_Exercise prompt_
Take the material below and output exactly the run of lines from the one containing "caps = [e for" down to the one containing "bpy.context.view_layer.objects.active = ob", with both included.

_Provided information_
══════════════════════════════
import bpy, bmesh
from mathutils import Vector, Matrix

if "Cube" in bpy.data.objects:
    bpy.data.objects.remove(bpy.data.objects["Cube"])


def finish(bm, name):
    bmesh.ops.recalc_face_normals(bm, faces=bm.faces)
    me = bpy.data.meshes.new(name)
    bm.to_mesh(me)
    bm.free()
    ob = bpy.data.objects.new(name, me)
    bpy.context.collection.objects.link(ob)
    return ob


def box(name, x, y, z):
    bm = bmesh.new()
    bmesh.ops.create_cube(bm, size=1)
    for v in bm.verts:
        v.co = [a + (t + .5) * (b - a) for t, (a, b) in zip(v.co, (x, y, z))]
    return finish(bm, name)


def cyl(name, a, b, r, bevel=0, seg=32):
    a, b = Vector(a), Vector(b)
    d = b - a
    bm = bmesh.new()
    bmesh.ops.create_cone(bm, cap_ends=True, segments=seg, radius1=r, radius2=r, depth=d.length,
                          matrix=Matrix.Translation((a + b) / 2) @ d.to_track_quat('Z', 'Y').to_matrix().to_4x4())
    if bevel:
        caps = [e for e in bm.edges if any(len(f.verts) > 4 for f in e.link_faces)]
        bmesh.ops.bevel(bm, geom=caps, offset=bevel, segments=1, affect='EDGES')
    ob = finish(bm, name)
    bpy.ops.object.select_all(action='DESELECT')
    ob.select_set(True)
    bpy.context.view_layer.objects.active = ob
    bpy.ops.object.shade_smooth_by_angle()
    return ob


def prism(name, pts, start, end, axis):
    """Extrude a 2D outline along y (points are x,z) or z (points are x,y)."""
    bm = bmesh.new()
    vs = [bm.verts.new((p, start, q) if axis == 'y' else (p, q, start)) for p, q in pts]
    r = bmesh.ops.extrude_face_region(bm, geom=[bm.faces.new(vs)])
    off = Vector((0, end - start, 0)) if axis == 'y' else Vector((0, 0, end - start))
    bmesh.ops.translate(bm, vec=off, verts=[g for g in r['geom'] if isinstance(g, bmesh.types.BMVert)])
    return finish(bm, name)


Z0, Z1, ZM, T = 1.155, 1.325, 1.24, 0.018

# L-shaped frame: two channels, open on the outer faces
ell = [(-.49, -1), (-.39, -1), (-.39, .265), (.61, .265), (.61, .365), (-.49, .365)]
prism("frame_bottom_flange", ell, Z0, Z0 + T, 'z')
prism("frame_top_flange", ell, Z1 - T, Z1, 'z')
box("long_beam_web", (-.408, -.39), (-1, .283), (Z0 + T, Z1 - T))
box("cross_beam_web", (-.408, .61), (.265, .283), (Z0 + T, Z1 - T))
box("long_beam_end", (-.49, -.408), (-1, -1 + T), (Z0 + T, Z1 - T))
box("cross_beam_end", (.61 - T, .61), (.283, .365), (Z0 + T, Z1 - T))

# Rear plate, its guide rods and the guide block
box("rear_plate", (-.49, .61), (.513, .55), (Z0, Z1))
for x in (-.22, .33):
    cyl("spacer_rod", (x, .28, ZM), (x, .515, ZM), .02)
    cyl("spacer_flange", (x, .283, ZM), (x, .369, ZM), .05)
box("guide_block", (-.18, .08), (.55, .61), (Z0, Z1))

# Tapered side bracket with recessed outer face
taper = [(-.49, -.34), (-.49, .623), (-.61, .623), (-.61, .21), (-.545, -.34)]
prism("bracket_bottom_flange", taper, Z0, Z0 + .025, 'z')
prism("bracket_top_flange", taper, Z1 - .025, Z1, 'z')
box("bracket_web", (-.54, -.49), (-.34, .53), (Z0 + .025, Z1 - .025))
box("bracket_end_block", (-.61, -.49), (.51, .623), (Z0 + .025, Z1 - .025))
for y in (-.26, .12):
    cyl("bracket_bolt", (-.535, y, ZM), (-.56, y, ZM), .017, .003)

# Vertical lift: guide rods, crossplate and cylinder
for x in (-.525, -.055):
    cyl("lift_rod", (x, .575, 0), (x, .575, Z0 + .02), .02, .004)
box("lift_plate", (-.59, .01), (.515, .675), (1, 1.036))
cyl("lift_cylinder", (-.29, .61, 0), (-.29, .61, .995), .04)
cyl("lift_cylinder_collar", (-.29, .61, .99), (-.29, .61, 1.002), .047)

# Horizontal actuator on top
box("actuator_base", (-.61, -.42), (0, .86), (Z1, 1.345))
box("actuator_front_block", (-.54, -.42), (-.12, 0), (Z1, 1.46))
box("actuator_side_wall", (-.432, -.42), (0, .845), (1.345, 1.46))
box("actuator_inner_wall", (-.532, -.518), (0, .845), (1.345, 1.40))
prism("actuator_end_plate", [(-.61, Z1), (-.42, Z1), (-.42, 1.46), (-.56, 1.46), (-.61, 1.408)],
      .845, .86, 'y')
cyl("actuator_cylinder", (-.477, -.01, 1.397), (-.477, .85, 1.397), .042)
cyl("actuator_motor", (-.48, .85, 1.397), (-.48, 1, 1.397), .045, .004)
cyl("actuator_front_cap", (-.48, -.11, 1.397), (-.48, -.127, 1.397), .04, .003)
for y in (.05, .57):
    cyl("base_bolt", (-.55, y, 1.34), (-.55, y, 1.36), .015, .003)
══════════════════════════════
_Completed exercise_
        caps = [e for e in bm.edges if any(len(f.verts) > 4 for f in e.link_faces)]
        bmesh.ops.bevel(bm, geom=caps, offset=bevel, segments=1, affect='EDGES')
    ob = finish(bm, name)
    bpy.ops.object.select_all(action='DESELECT')
    ob.select_set(True)
    bpy.context.view_layer.objects.active = ob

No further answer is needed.